“you know the amount of bitcoin and presumably the owner of the address(es) Now try it with monero. You wouldn’t even know the amount seized. It wouldn’t warrant a headline.”
Punishment of stupidity
The drug dealer Clifton Collins, 49, from Dublin, originally bought most of his bitcoin in late 2011 and early 2012 using cash that he made from growing crops of cannabis. In the last decade, Bitcoin’s value soared 9 million percent and is currently trading at $9,630.
In early 2017, during the last bull run, he had these over 6,000 BTC in one account but because it might be too easy for hackers to access, Collins spread it across 12 accounts, 500 Bitcoin worth €4.5 million in each wallet.
Collins printed out the code on a piece of paper and hid it inside the aluminum cap of his case containing his fishing rod which he kept at his rented home in Cornamona, Co Galway. But a burglary during the time he was arrested and jailed for possession of cannabis lost him his fishing rod and the codes to access his wallet.
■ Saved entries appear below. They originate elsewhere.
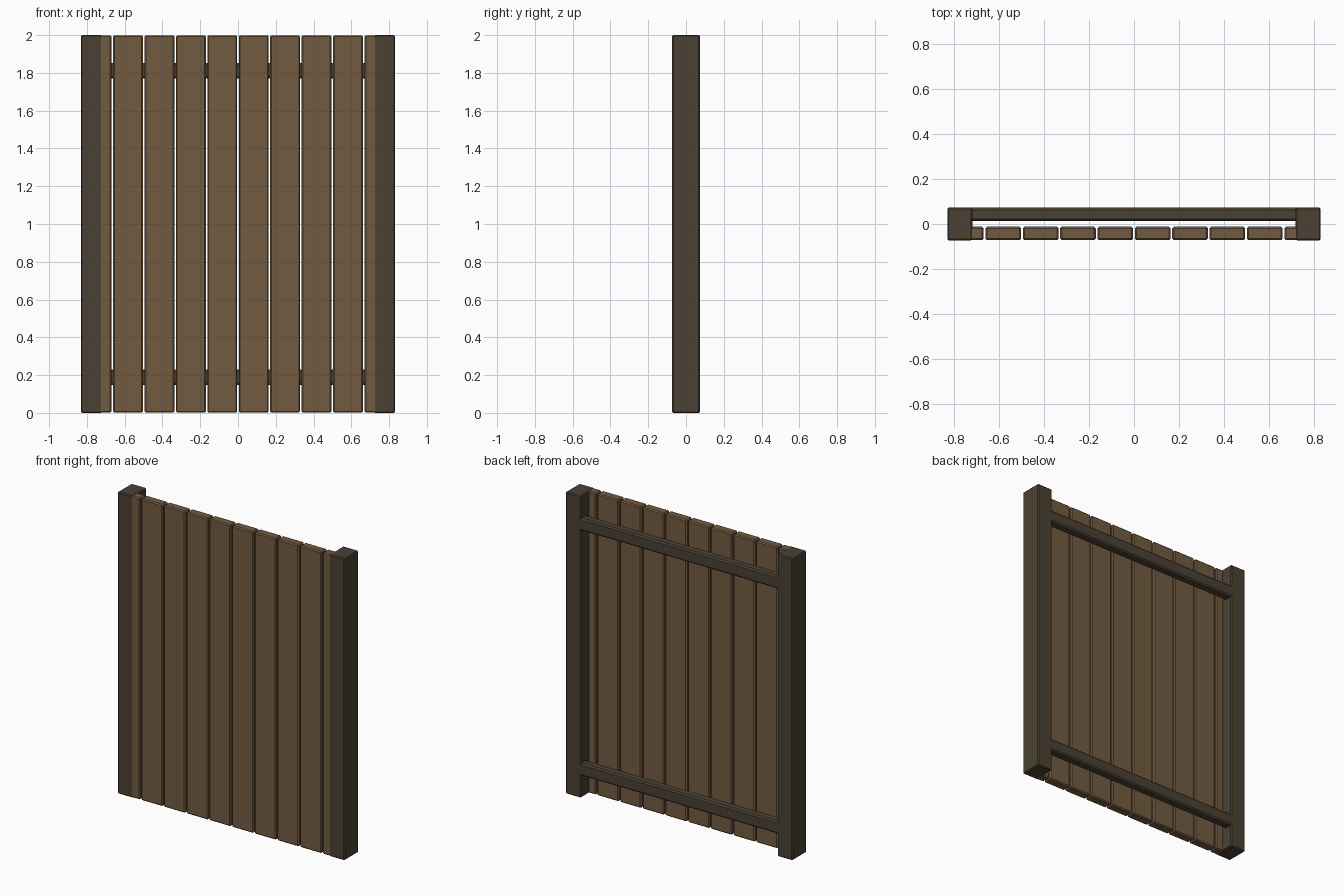
import bpy, bmesh

if "Cube" in bpy.data.objects:
    bpy.data.objects.remove(bpy.data.objects["Cube"])


def material(name, rgb):
    m = bpy.data.materials.new(name)
    m.diffuse_color = (*rgb, 1)
    m.use_nodes = True
    m.node_tree.nodes["Principled BSDF"].inputs["Base Color"].default_value = m.diffuse_color
    return m


board_wood = material("light brown wood", (0.171, 0.105, 0.053))
frame_wood = material("dark brown wood", (0.069, 0.053, 0.034))


def beam(name, lo, hi, mat, bevel):
    """Box between two corners with small chamfered edges."""
    bm = bmesh.new()
    bmesh.ops.create_cube(bm, size=1)
    for v in bm.verts:
        v.co = [hi[i] if v.co[i] > 0 else lo[i] for i in range(3)]
    me = bpy.data.meshes.new(name)
    bm.to_mesh(me)
    bm.free()
    me.materials.append(mat)
    ob = bpy.data.objects.new(name, me)
    bpy.context.collection.objects.link(ob)
    mod = ob.modifiers.new("chamfer", "BEVEL")
    mod.width = bevel
    mod.segments = 1
    return ob


# end posts
beam("left_post", (-0.832, -0.073, 0), (-0.72, 0.073, 2), frame_wood, 0.006)
beam("right_post", (0.72, -0.073, 0), (0.832, 0.073, 2), frame_wood, 0.006)

# back rails, running into the posts
for name, z in (("lower_rail", 0.188), ("upper_rail", 1.812)):
    beam(name, (-0.74, 0.013, z - 0.041), (0.74, 0.0725, z + 0.041), frame_wood, 0.009)

# vertical boards; the outer two are partly buried in the posts
pitch, gap = 0.1664, 0.008
for i in range(10):
    x0 = (i - 5) * pitch + gap / 2
    x1 = x0 + pitch - gap
    x0, x1 = max(x0, -0.76), min(x1, 0.76)
    beam(f"board_{i + 1}", (x0, -0.072, 0.001), (x1, -0.012, 1.999), board_wood, 0.007)
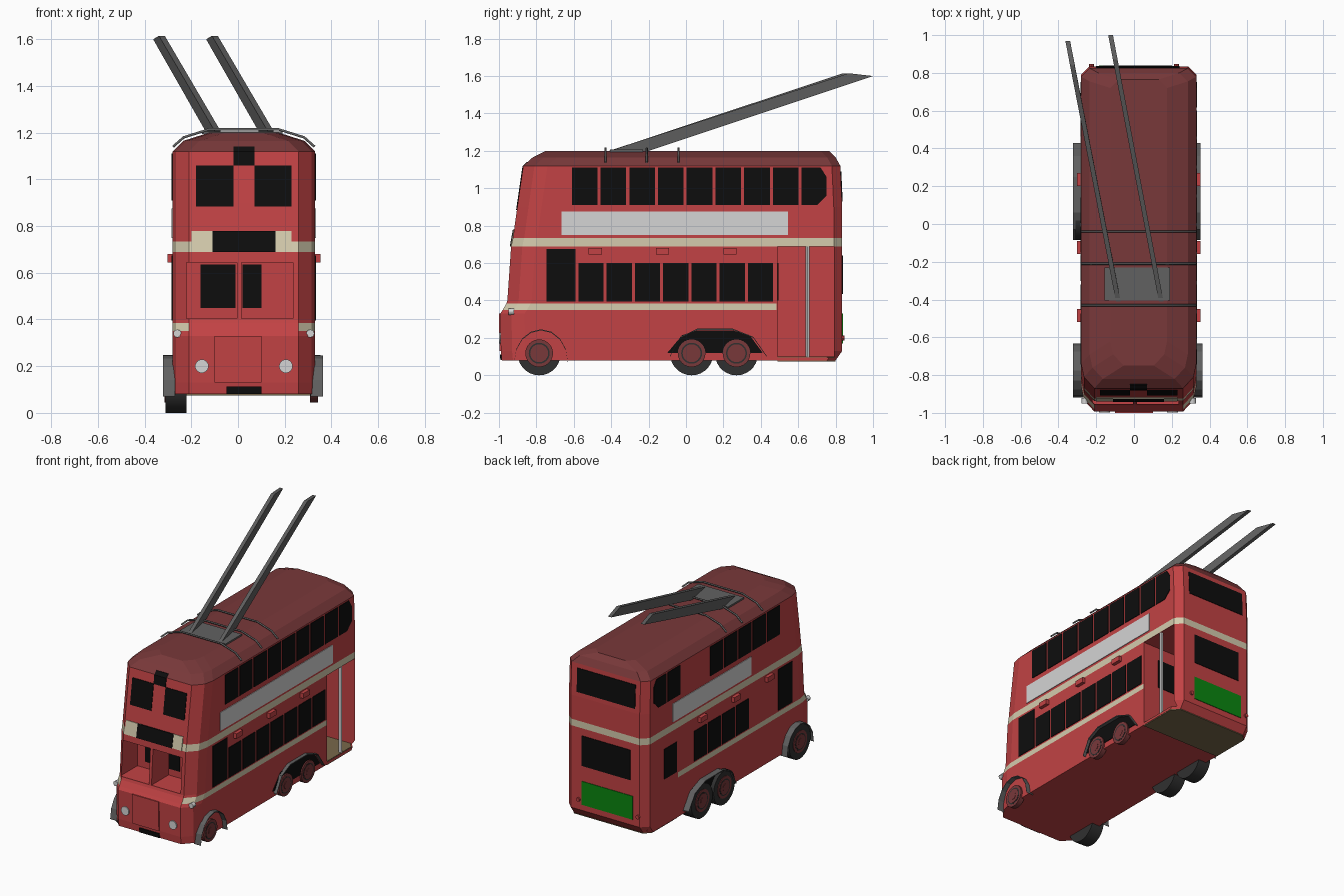
import bpy, bmesh, math
from mathutils import Vector

if "Cube" in bpy.data.objects:
    bpy.data.objects.remove(bpy.data.objects["Cube"])

def material(name, r, g, b):
    m = bpy.data.materials.new(name)
    m.use_nodes = True
    m.diffuse_color = (r, g, b, 1)
    m.node_tree.nodes["Principled BSDF"].inputs["Base Color"].default_value = (r, g, b, 1)
    return m

RED = material("body red", 0.54, 0.055, 0.058)
ROOF = material("dark red", 0.19, 0.04, 0.042)
CREAM = material("cream", 0.66, 0.6, 0.42)
BLACK = material("window black", 0.004, 0.004, 0.004)
WHITE = material("panel white", 0.66, 0.66, 0.66)
GREY = material("metal grey", 0.12, 0.12, 0.12)
TYRE = material("tyre grey", 0.03, 0.03, 0.03)
GREEN = material("panel green", 0.003, 0.24, 0.005)
BROWN = material("platform brown", 0.19, 0.14, 0.07)
CX, HALF = 0.025, 0.305          # body centre line and half width

def make(name, bm, *mats):
    bmesh.ops.recalc_face_normals(bm, faces=bm.faces)
    me = bpy.data.meshes.new(name)
    bm.to_mesh(me)
    bm.free()
    for m in mats:
        me.materials.append(m)
    ob = bpy.data.objects.new(name, me)
    bpy.context.collection.objects.link(ob)
    return ob

def prisms(name, polys, vec, mat):
    """Extrude each 3D polygon along vec, all in one object."""
    bm = bmesh.new()
    for poly in polys:
        a = [bm.verts.new(p) for p in poly]
        b = [bm.verts.new(Vector(p) + Vector(vec)) for p in poly]
        bm.faces.new(a)
        bm.faces.new(b[::-1])
        for i in range(len(a)):
            j = (i + 1) % len(a)
            bm.faces.new((a[i], a[j], b[j], b[i]))
    return make(name, bm, mat)

def rect(u0, u1, v0, v1):
    return [(u0, v0), (u1, v0), (u1, v1), (u0, v1)]

def box(name, x0, x1, y0, y1, z0, z1, mat):
    return prisms(name, [[(x, y, z0) for x, y in rect(x0, x1, y0, y1)]], (0, 0, z1 - z0), mat)

def cylinder(name, loc, r, depth, axis, mat, r2=None, seg=24):
    bpy.ops.mesh.primitive_cone_add(vertices=seg, radius1=r, radius2=r if r2 is None else r2,
                                    depth=depth, location=loc)
    ob = bpy.context.object
    ob.name = name
    ob.rotation_euler = {"x": (0, math.pi / 2, 0), "y": (math.pi / 2, 0, 0), "z": (0, 0, 0)}[axis]
    ob.data.materials.append(mat)
    bpy.ops.object.shade_smooth_by_angle()
    return ob

# Body shell: stacked plan rings (height, front y, back y, half width)
LEVELS = [(0.08, -0.985, 0.80, HALF), (0.13, -0.99, 0.835, HALF), (0.33, -0.993, 0.835, HALF),
          (0.35, -0.98, 0.835, HALF), (0.385, -0.96, 0.835, HALF), (0.40, -0.955, 0.835, HALF),
          (0.69, -0.935, 0.835, HALF), (0.735, -0.925, 0.835, HALF), (0.9, -0.902, 0.835, HALF),
          (1.12, -0.87, 0.825, HALF), (1.165, -0.82, 0.8, 0.26), (1.2, -0.75, 0.765, 0.15)]

def ring(z, yf, yb, h):
    half = [(h - 0.045, yb), (h, yb - 0.045), (h, 0.485), (h, yf + 0.13),
            (h - 0.015, yf + 0.06), (h - 0.07, yf)]
    return [(CX + x, y, z) for x, y in half] + [(CX - x, y, z) for x, y in half[::-1]]

bm = bmesh.new()
rows = [[bm.verts.new(p) for p in ring(*lv)] for lv in LEVELS]
bm.faces.new(rows[0])
bm.faces.new(rows[-1]).material_index = 1
for lo, hi in zip(rows, rows[1:]):
    for i in range(len(lo)):
        j = (i + 1) % len(lo)
        f = bm.faces.new((lo[i], lo[j], hi[j], hi[i]))
        c = f.calc_center_median()
        low_band = 0.35 < c.z < 0.385 and abs(c.x - CX) > 0.2 and c.y < 0.48
        if c.z > 1.12:
            f.material_index = 1
        elif 0.69 < c.z < 0.735 or low_band:
            f.material_index = 2
body = make("body", bm, RED, ROOF, CREAM)

# Rear entrance and driver's windscreen openings
cutters = [box("entrance_cutter", -0.26, 0.45, 0.49, 0.79, 0.095, 0.688, RED),
           box("cab_cutter", -0.22, -0.005, -1.1, -0.77, 0.405, 0.645, RED),
           box("cab_cutter", 0.015, 0.235, -1.1, -0.77, 0.405, 0.645, RED)]
bpy.context.view_layer.objects.active = body
for c in cutters:
    mod = body.modifiers.new("opening", "BOOLEAN")
    mod.object, mod.operation, mod.solver = c, "DIFFERENCE", "EXACT"
    bpy.ops.object.modifier_apply(modifier=mod.name)
    bpy.data.objects.remove(c)

# Side windows, advert panels, vents and wheel arches
def side_plates(name, side, polys, mat, t=0.006):
    x = CX + side * (HALF - 0.002)
    return prisms(name, [[(x, y, z) for y, z in p] for p in polys], (side * t, 0, 0), mat)

def window_row(start, pitch, width, z0, z1, picks):
    return [rect(start + pitch * i, start + pitch * i + width, z0, z1) for i in picks]

arch = [(-0.1, 0.12), (-0.02, 0.215), (0.06, 0.24), (0.25, 0.24), (0.34, 0.215), (0.41, 0.12)]
rear_window = [(0.617, 0.91), (0.7, 0.91), (0.752, 0.96), (0.752, 1.06), (0.72, 1.11), (0.617, 1.11)]
for side, label in ((1, "left"), (-1, "right")):
    up = range(8) if side > 0 else (0, 1, 2, 3, 4, 7)
    low = range(7) if side > 0 else range(2, 6)
    wins = window_row(-0.61, 0.1535, 0.137, 0.91, 1.11, up) + [rear_window]
    wins += window_row(-0.575, 0.151, 0.135, 0.395, 0.6, low) + [rect(-0.745, -0.59, 0.395, 0.675)]
    if side < 0:
        wins.append(rect(0.5, 0.635, 0.395, 0.6))
    side_plates(label + "_windows", side, wins, BLACK)
    side_plates(label + "_advert_panel", side,
                [rect(-0.665 if side > 0 else -0.3, 0.545, 0.75, 0.875)], WHITE)
    side_plates(label + "_vents", side, window_row(-0.52, 0.36, 0.07, 0.645, 0.68, range(3)), RED, 0.025)
    side_plates(label + "_wheel_arch", side, [arch], BLACK)

# Front and back plates follow the slope of the body
def end_y(z, k):
    for a, b in zip(LEVELS, LEVELS[1:]):
        if a[0] <= z <= b[0]:
            return a[k] + (b[k] - a[k]) * (z - a[0]) / (b[0] - a[0])

def end_plates(name, rects, k, mat, t=0.006):
    s = -1 if k == 1 else 1
    polys = [[(x, end_y(z, k) - s * 0.002, z) for x, z in rect(*r)] for r in rects]
    return prisms(name, polys, (0, s * t, 0), mat)

end_plates("front_upper_windows", [(-0.18, -0.02, 0.885, 1.06), (0.07, 0.23, 0.885, 1.06),
                                   (-0.02, 0.07, 1.06, 1.119)], 1, BLACK)
end_plates("route_number_top", [(-0.02, 0.07, 1.119, 1.14)], 1, BLACK)
end_plates("destination_surround", [(-0.2, 0.23, 0.69, 0.78)], 1, CREAM)
end_plates("destination_blind", [(-0.11, 0.16, 0.69, 0.78)], 1, BLACK, 0.009)
end_plates("bonnet", [(-0.1, 0.1, 0.13, 0.33)], 1, RED, 0.009)
end_plates("front_plate", [(-0.05, 0.1, 0.081, 0.112)], 1, BLACK, 0.009)
end_plates("back_windows", [(-0.2, 0.24, 0.93, 1.09), (-0.165, 0.2, 0.435, 0.64)], 2, BLACK)
end_plates("back_panel", [(-0.185, 0.2, 0.17, 0.33)], 2, GREEN)
prisms("cab_bulkhead_windows", [[(x, -0.768, z) for x, z in rect(a, b, 0.45, 0.635)]
                                for a, b in ((-0.16, -0.01), (0.02, 0.1))], (0, -0.006, 0), BLACK)
prisms("entrance_bulkhead_window", [[(x, 0.488, z) for x, z in rect(0.04, 0.21, 0.4, 0.6)]],
       (0, 0.006, 0), BLACK)

# Lamps
for x in (-0.155, 0.205):
    cylinder("headlamp", (x, -0.99, 0.2), 0.029, 0.018, "y", WHITE)
for x in (-0.26, 0.31):
    cylinder("side_lamp", (x, -0.935, 0.34), 0.017, 0.03, "y", WHITE, seg=12)
for x in (-0.225, 0.225):
    cylinder("tail_lamp", (x, 0.838, 0.2), 0.013, 0.02, "y", RED, seg=10)

# Rear platform and grab pole
prisms("rear_platform", [[(CX - 0.3, 0.49, 0.074), (CX + 0.303, 0.49, 0.074), (CX + 0.303, 0.755, 0.074),
                          (CX + 0.26, 0.8, 0.074), (CX - 0.26, 0.8, 0.074), (CX - 0.3, 0.755, 0.074)]],
       (0, 0, 0.026), BROWN)
cylinder("grab_pole", (0.318, 0.65, 0.39), 0.011, 0.6, "z", WHITE, seg=12)

# Wheels: full tyres on one side, stepped hubs on both
for y in (-0.785, 0.03, 0.27):
    cylinder("tyre", (-0.265, y, 0.115), 0.115, 0.09, "x", TYRE, seg=28)
    for side, face in ((1, 0.335), (-1, -0.307)):
        cylinder("hub", (face - side * 0.01, y, 0.118), 0.074, 0.034, "x", ROOF)
        for r, out, mat in ((0.056, 0.008, TYRE), (0.048, 0.009, ROOF), (0.024, 0.011, ROOF)):
            cylinder("hub_ring", (face + side * (out - 0.005), y, 0.118), r, 0.01, "x", mat)

# Mudguards: thin bent strips standing out from the sides
front_arc = [(-0.775 + 0.143 * math.cos(math.pi * i / 8), 0.07 + 0.17 * math.sin(math.pi * i / 8))
             for i in range(9)]
rear_arc = [(-0.085, 0.1), (-0.03, 0.2), (0.06, 0.243), (0.25, 0.243), (0.36, 0.2), (0.43, 0.1)]
for arc, label, right_x in ((front_arc, "front_mudguard", 0.363), (rear_arc, "rear_mudguard", 0.353)):
    for x0, x1 in ((0.31, right_x), (-0.322, -0.27)):
        prisms(label, [[(x0, a[0], a[1]), (x0, b[0], b[1]), (x0, b[0], b[1] + 0.006),
                        (x0, a[0], a[1] + 0.006)] for a, b in zip(arc, arc[1:])], (x1 - x0, 0, 0), GREY)

# Roof gear: base, hoops and trolley poles
box("pole_base", -0.155, 0.19, -0.405, -0.23, 1.195, 1.206, GREY)
bow = [(0.303, 1.14), (0.258, 1.18), (0.15, 1.214)]
for y in (-0.43, -0.21, -0.04):
    cu = bpy.data.curves.new("roof_hoop", "CURVE")
    cu.dimensions, cu.bevel_depth, cu.bevel_resolution = "3D", 0.006, 1
    cu.materials.append(GREY)
    pts = [(CX + x, y, z) for x, z in bow] + [(CX - x, y, z) for x, z in bow[::-1]]
    sp = cu.splines.new("POLY")
    sp.points.add(len(pts) - 1)
    for p, co in zip(sp.points, pts):
        p.co = (*co, 1)
    bpy.context.collection.objects.link(bpy.data.objects.new("roof_hoop", cu))
for x0, dy, label in ((0.122, 0, "left"), (-0.105, -0.03, "right")):
    side_profile = [(-0.41, 1.2), (-0.2, 1.2), (1.0, 1.6), (0.87, 1.615)]
    prisms(label + "_trolley_pole",
           [[(x0 - 0.19 * (y + 0.36), y + dy * (y > 0), z) for y, z in side_profile]],
           (0.025, 0, 0), GREY)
However, Collins has reportedly come to terms with the loss of the money and took it as a punishment for his own stupidity.
For now, Cab has been able to access only a small stash of Bitcoin valued at €1.5 million that he had in other accounts and seized them along with €100,000 in cash.
Garda officers are hopeful that advances in technology would allow them one day to access the bitcoin that they haven’t’ been able to so they could be sold.